_Study material_
··········

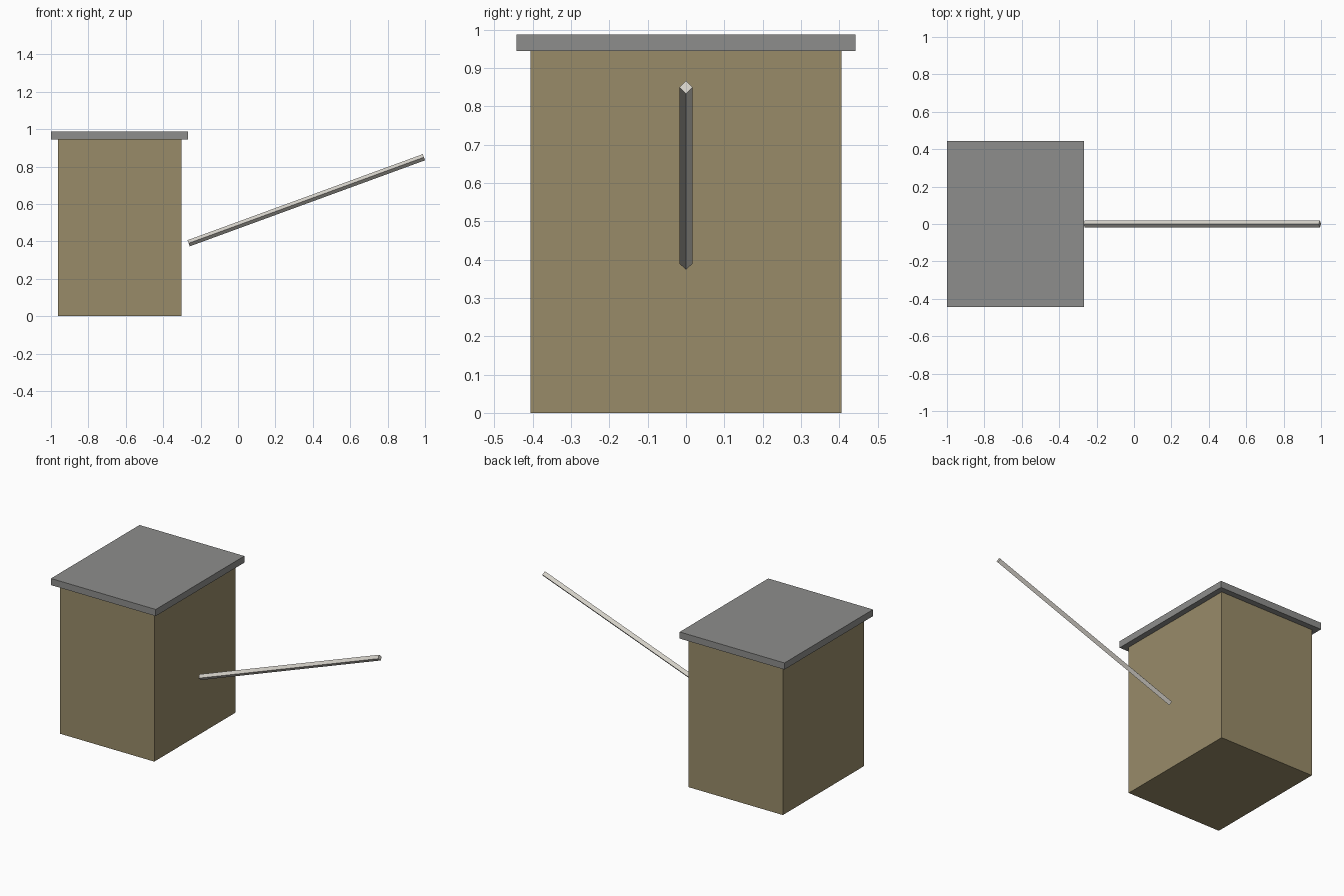
import bpy
from mathutils import Vector

cube = bpy.data.objects.get("Cube")
if cube:
    bpy.data.objects.remove(cube, do_unlink=True)


def material(name, rgb):
    mat = bpy.data.materials.new(name)
    mat.use_nodes = True
    color = (*rgb, 1.0)
    mat.diffuse_color = color
    mat.node_tree.nodes["Principled BSDF"].inputs["Base Color"].default_value = color
    return mat


def finish(obj, name, mat):
    obj.name = name
    obj.data.name = name
    obj.data.materials.append(mat)


def box(name, low, high, mat):
    low, high = Vector(low), Vector(high)
    bpy.ops.mesh.primitive_cube_add(size=1, location=(low + high) / 2)
    obj = bpy.context.object
    obj.scale = high - low
    bpy.ops.object.transform_apply(location=False, rotation=False, scale=True)
    finish(obj, name, mat)


def pole(name, start, end, radius, mat):
    start, end = Vector(start), Vector(end)
    axis = end - start
    # Four sides, standing on an edge
    bpy.ops.mesh.primitive_cylinder_add(
        vertices=4, radius=radius, depth=axis.length, location=(start + end) / 2,
        rotation=(0, Vector((0, 0, 1)).angle(axis), 0))
    finish(bpy.context.object, name, mat)


olive = material("olive tan", (0.315, 0.260, 0.141))
grey = material("roof grey", (0.270, 0.270, 0.262))
white = material("off white", (0.658, 0.631, 0.578))

# Booth body and its overhanging flat roof
box("booth_body", (-0.963, -0.406, 0), (-0.302, 0.406, 0.945), olive)
box("booth_roof", (-1.0, -0.443, 0.945), (-0.266, 0.443, 0.987), grey)

# Raised barrier arm
pole("barrier_arm", (-0.264, 0, 0.390), (0.994, 0, 0.850), 0.0175, white)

··········

_Exercise requirements_
The lines to extract from the data above begin with the line containing "obj.name = name" and end with the line containing "obj = bpy.context.object". Extract them exactly, including both.

_Output of the task_
    obj.name = name
    obj.data.name = name
    obj.data.materials.append(mat)


def box(name, low, high, mat):
    low, high = Vector(low), Vector(high)
    bpy.ops.mesh.primitive_cube_add(size=1, location=(low + high) / 2)
    obj = bpy.context.object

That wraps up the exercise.